I am not busy. I am an American. And as such, I celebrate Thanksgiving in November as Mohammed, peace be upon him, intended.
Anyway, Math, primo,
I think that's not the greatest analogy. To begin with, you're wrong and Dave is right. A taste for spicy foods is the correct position.
But a taste for spicy foods, unless it has some health implications and there's someone dependent on you maintaining your good health or something like that, probably isn't ever going to enter into what we might call a moral calculus. It's just something you do or don't do for yourself. In much the same way, people wouldn't call your musical tastes moral or immoral, unless of course you tricked out your car so that you can play said music at obnoxious volumes.

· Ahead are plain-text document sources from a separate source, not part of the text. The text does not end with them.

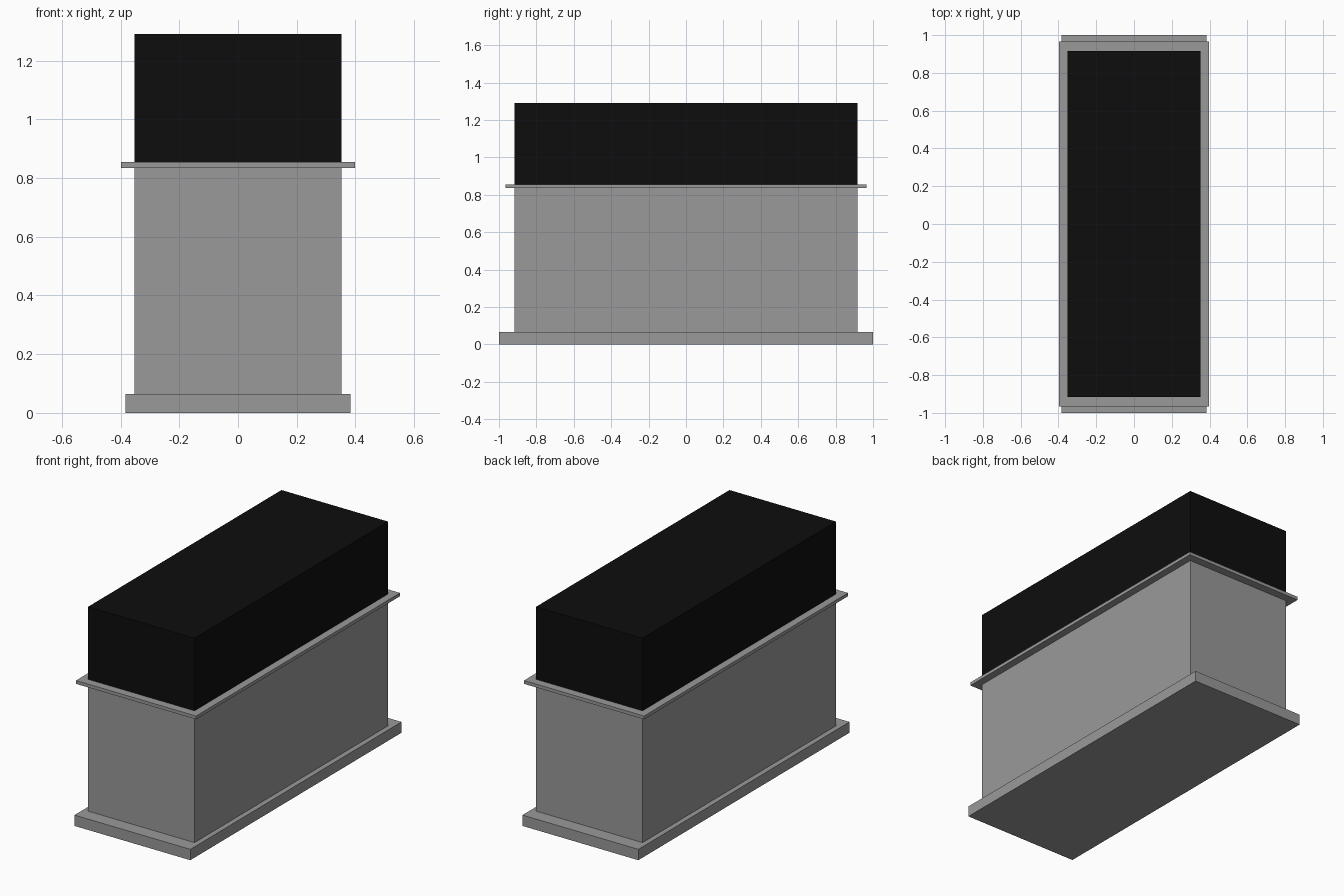
import bpy

cube = bpy.data.objects.get("Cube")
if cube:
    bpy.data.objects.remove(cube, do_unlink=True)


def material(name, value):
    mat = bpy.data.materials.new(name)
    mat.use_nodes = True
    colour = (value, value, value, 1)
    mat.diffuse_color = colour
    mat.node_tree.nodes["Principled BSDF"].inputs["Base Color"].default_value = colour
    return mat


def box(name, half_x, half_y, bottom, top, mat):
    bpy.ops.mesh.primitive_cube_add(size=2, location=(0, 0, (bottom + top) / 2))
    obj = bpy.context.object
    obj.name = name
    obj.scale = (half_x, half_y, (top - bottom) / 2)
    bpy.ops.object.transform_apply(location=False, rotation=False, scale=True)
    obj.data.materials.append(mat)
    return obj


grey = material("stone grey", 0.32)
black = material("black", 0.004)

# Stacked from the ground up: plinth, body, overhanging ledge, dark upper block
box("base_plinth", 0.384, 1.0, 0, 0.065, grey)
box("lower_body", 0.353, 0.916, 0.065, 0.835, grey)
box("ledge", 0.398, 0.966, 0.835, 0.855, grey)
box("upper_block", 0.353, 0.916, 0.855, 1.29, black)
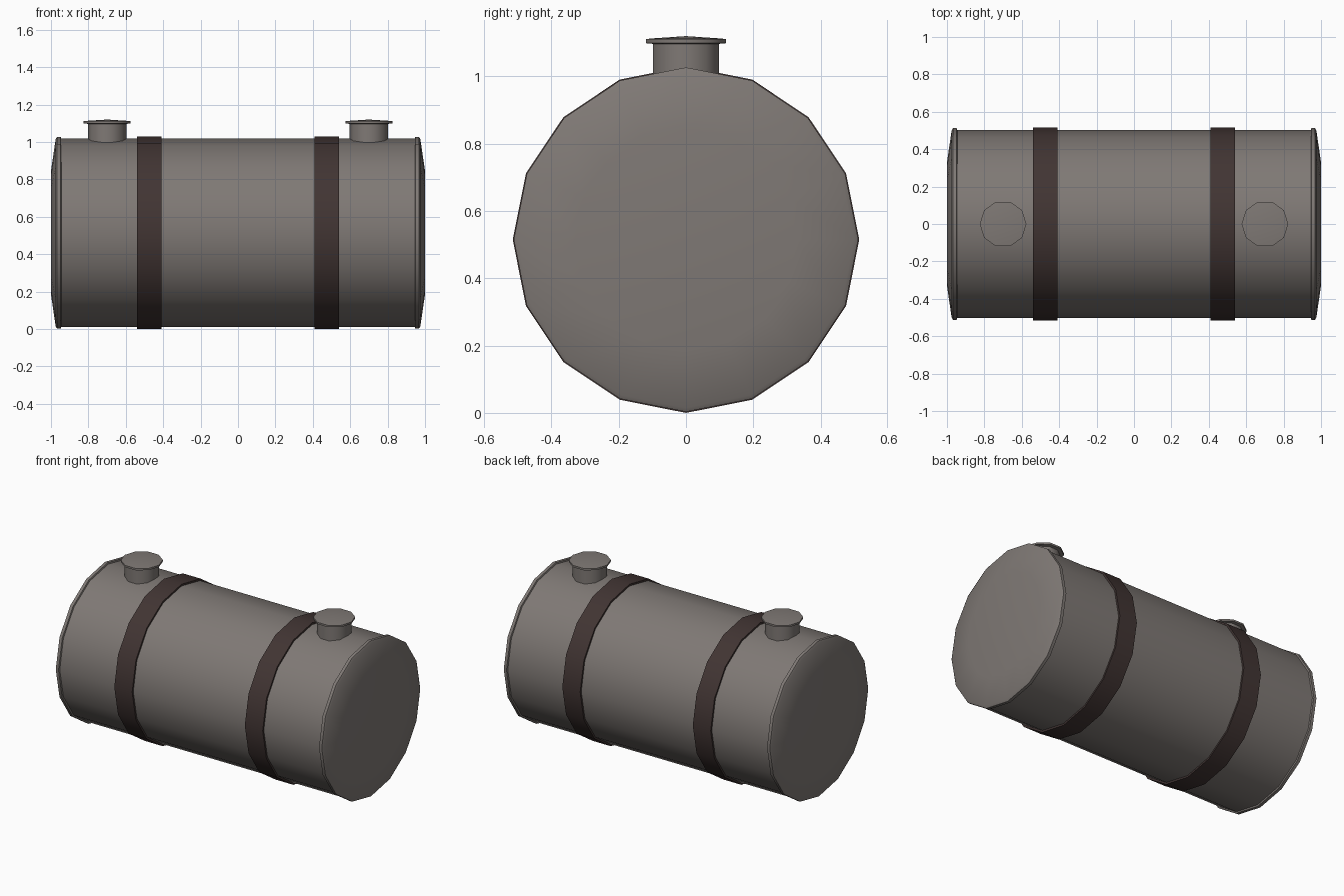
import bpy, math
from mathutils import Matrix, Vector

if "Cube" in bpy.data.objects:
    bpy.data.objects.remove(bpy.data.objects["Cube"])

CZ = 0.515  # height of the tank axis


def material(name, colour):
    m = bpy.data.materials.new(name)
    m.diffuse_color = (*colour, 1)
    m.use_nodes = True
    m.node_tree.nodes["Principled BSDF"].inputs["Base Color"].default_value = m.diffuse_color
    return m


steel = material("grey_steel", (0.213, 0.191, 0.178))
strap = material("dark_brown_strap", (0.053, 0.035, 0.033))


def lathe(name, profile, sides, mat, along_x, loc):
    """Spin (radius, height) points; radius 0 makes a pole."""
    verts, faces, rings = [], [], []
    for r, h in profile:
        n = 1 if r == 0 else sides
        rings.append(range(len(verts), len(verts) + n))
        for i in range(n):
            a = 2 * math.pi * i / sides
            verts.append((r * math.cos(a), r * math.sin(a), h))
    for a, b in zip(rings, rings[1:]):
        for i in range(sides):
            j = (i + 1) % sides
            if len(a) == 1:
                faces.append((a[0], b[j], b[i]))
            elif len(b) == 1:
                faces.append((a[i], a[j], b[0]))
            else:
                faces.append((a[i], a[j], b[j], b[i]))
    me = bpy.data.meshes.new(name)
    me.from_pydata(verts, [], faces)
    if along_x:
        me.transform(Matrix.Rotation(math.pi / 2, 4, 'Y'))
    me.transform(Matrix.Translation(Vector(loc)))
    me.materials.append(mat)
    ob = bpy.data.objects.new(name, me)
    bpy.context.collection.objects.link(ob)
    bpy.ops.object.select_all(action='DESELECT')
    ob.select_set(True)
    bpy.context.view_layer.objects.active = ob
    bpy.ops.object.shade_smooth_by_angle(angle=math.radians(40))
    return ob


# tank body with raised end rims and shallow domed ends
half = [(0.503, 0.945), (0.512, 0.948), (0.512, 0.968), (0.5, 0.975),
        (0.33, 1.0), (0, 1.0)]
profile = [(r, -x) for r, x in reversed(half)] + half
lathe("tank_body", profile, 16, steel, True, (0, 0, CZ))

for side, s in (("left", -1), ("right", 1)):
    # strap around the tank
    w = 0.065
    lathe(side + "_strap", [(0.49, -w), (0.515, -w), (0.515, w), (0.49, w)],
          16, strap, True, (s * 0.475, 0, CZ))
    # filler neck with flanged cap
    lathe(side + "_filler", [(0, 0.96), (0.103, 0.96), (0.103, 1.097), (0.125, 1.099),
                             (0.125, 1.111), (0.109, 1.113), (0, 1.12)],
          10, steel, False, (s * 0.7, 0, 0))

I think that, as sort of amorphous and vague as a given person's definition of morality might be, a common thread seems to be that if the thing that someone does has no effect on anyone else, it's not really even a question if that thing is right or wrong morally.
To use myself as an unfortunate example, I'm currently underemployed due to the economic clusterfuck and what not. While it might be prudent for me to find a new line of work, I'm not sure that anyone say that it's morally right or wrong for me to just be happy just to be employed and have enough to keep the lights on here at casa de Timo. If I had kids or other people to support you would probably (correctly) think that maybe, just maybe my
lack of ambition
acceptance of the status quo is immoral in some way.
So no, I think that moral questions, even if we think morality is ultimately subjective take on a different sort of flavor than questions about other preferences we might have. There's a qualitative difference since involving other people in your preferences is basically imposing them on other people. Or something like that.